The second unexpected news was a lot less fun. Deanna’s mother has become quite ill with Stage IV abdominal cancer in at least six organs. Since Deanna is an only child, we are her mother’s primary support network, so we will be spending a lot of time with her parents as they live through this tough time and work through the many difficult decisions and feelings fundamental to that journey.
Both of those things mean that my family needs more time from me than my work at the Council allows. So in mid-July I will transition from being an employee of the Council to being a consultant for them. I’m excited to maintain some connection and to work on a couple of projects that were conceived of while I was there – an interfaith concert event in the fall at Duke and a student conference on community organizing in the spring.
That will be in addition to continuing to serve as the Director of PEG, performing and speaking, writing a book, working with an illustrator on another book, working toward a new CD (after the book), working with the AFSC Nobel Peace Prize nomination committee, being a dad and husband, etc. I’ll be open to spending a bit more time on the road than I have in the last year (though well shy of the calendar I used to keep), and that feels right, too.
So last Monday I turned in my letter, and it was as though I had opened the tailgate on a pick-up truck — beautiful and unexpected opportunities flowed into my life for days. Within twenty-four hours of handing in the letter I was invited to perform with Pete Seeger in New York in August, and with Wynton Marsalis in September. I was invited by Lyndon Harris and Sarah Hipp to join them in work on the Gardens of Forgiveness project. Within ten days I got a call from an old friend now in New Jersey asking me to come offer a Sept. 11 concert and reflection at his church. Another friend from the national Presbyterian Peacemaking office called too, asking me to speak in Indianapolis at the Big Tent conference, at which I was already booked to perform, adding in a half-hour presentation at the National Peacemaking Dinner. The other presenter that evening will be the Moderator of the PCUSA, Cynthia Bolbach — the “Presbyterian Pope,” as one of her predecessors used to say.
That was just in the first ten days, and with no public announcement. In a nutshell, I’m feeling pretty affirmed in this decision.
Now I will turn my attention to the family for a while, and to the book, and will spend a bit more time on the road sharing songs and ideas with people, trying to connect hearts and minds and challenge some of our cultural mythology about how to change the world, and whether or not that is possible. It’s a hard time in some ways, but profoundly exciting in others, and I can’t wait to see what comes next.

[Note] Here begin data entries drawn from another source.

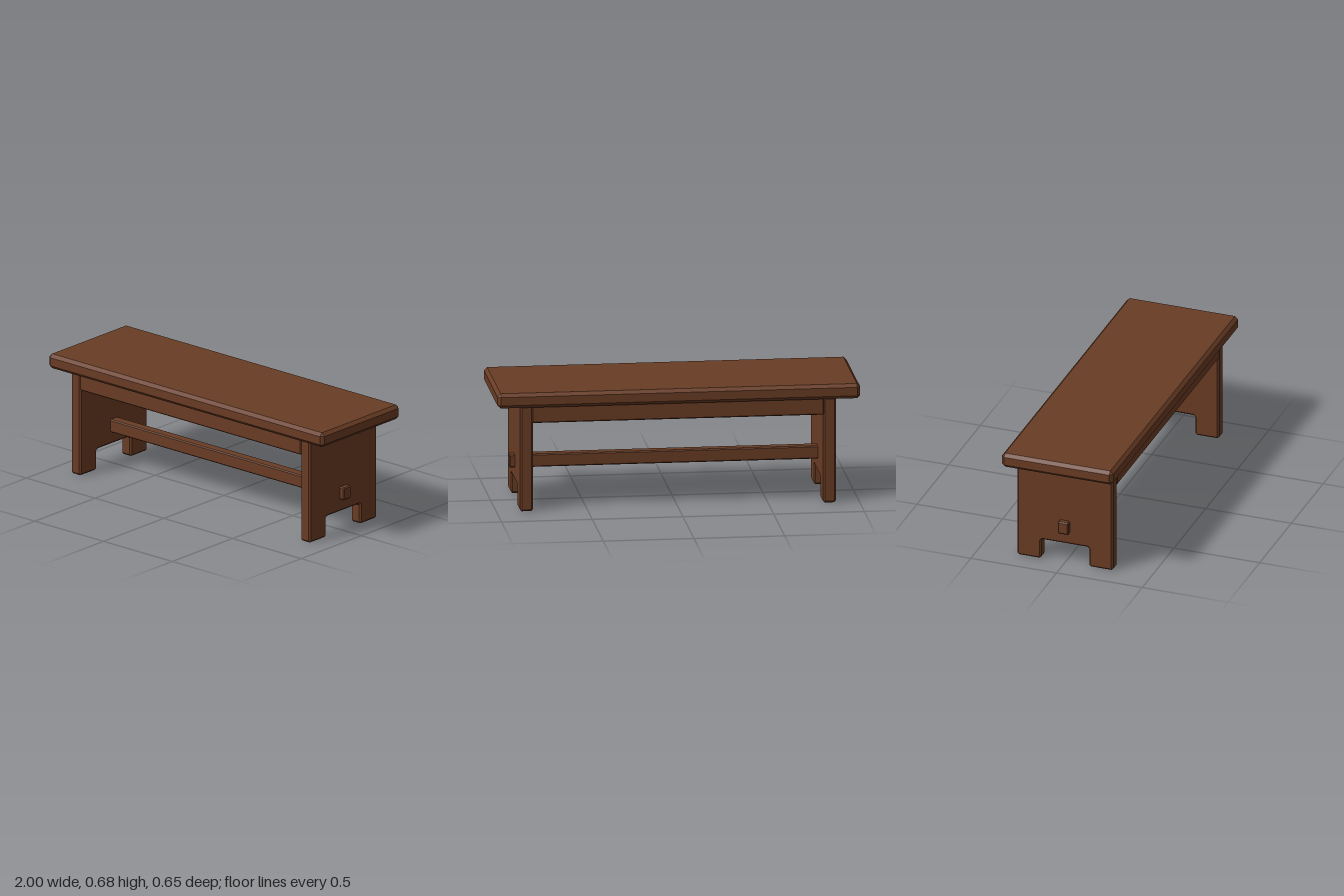
import * as THREE from 'three';
import { ConvexGeometry } from 'three/addons/geometries/ConvexGeometry.js';

// Box with every edge cut by a flat chamfer c
function chamferBox(w, h, d, c) {
  const half = [w / 2, h / 2, d / 2];
  const points = [];
  for (const sx of [-1, 1]) for (const sy of [-1, 1]) for (const sz of [-1, 1])
    for (let full = 0; full < 3; full++) {
      const p = half.map((v, i) => (i === full ? v : v - c));
      points.push(new THREE.Vector3(p[0] * sx, p[1] * sy, p[2] * sz));
    }
  return new ConvexGeometry(points);
}

// End board with two feet, chamfered all round, extruded along x
function endBoard(thickness, c) {
  const half = [
    [0.13, 0.118], [0.14, 0.108], [0.14, 0.01], [0.15, 0],
    [0.27, 0], [0.28, 0.01], [0.28, 0.585], [0.27, 0.595],
  ];
  const outline = [...half, ...half.map(([z, y]) => [-z, y]).reverse()];
  const shape = new THREE.Shape(outline.map(([z, y]) => new THREE.Vector2(z, y)));
  const geometry = new THREE.ExtrudeGeometry(shape, {
    depth: thickness - 2 * c, bevelEnabled: true, bevelSegments: 1,
    bevelThickness: c, bevelSize: c, bevelOffset: -c,
  });
  geometry.translate(0, 0, c - thickness / 2);
  return geometry.rotateY(Math.PI / 2);
}

export function createModel() {
  const bench = new THREE.Group();
  bench.name = 'bench';
  const wood = new THREE.MeshStandardMaterial({ color: 0x693c24 });
  wood.name = 'brown wood';

  const add = (name, geometry, x, y, z) => {
    const mesh = new THREE.Mesh(geometry, wood);
    mesh.name = name;
    mesh.position.set(x, y, z);
    bench.add(mesh);
  };

  // Seat plank
  add('seat', chamferBox(2, 0.083, 0.65, 0.018), 0, 0.6335, 0);

  // End boards
  const board = endBoard(0.07, 0.009);
  add('leftEndBoard', board, 0.835, 0, 0);
  add('rightEndBoard', board, -0.835, 0, 0);

  // Aprons under the seat
  const apron = chamferBox(1.61, 0.1, 0.056, 0.006);
  add('frontApron', apron, 0, 0.547, 0.253);
  add('backApron', apron, 0, 0.547, -0.253);

  // Stretcher passing through both end boards
  add('stretcher', chamferBox(1.8, 0.073, 0.062, 0.006), 0, 0.2245, 0);

  return bench;
}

Thanks for being with me on this journey. It’s a whole lot richer this way.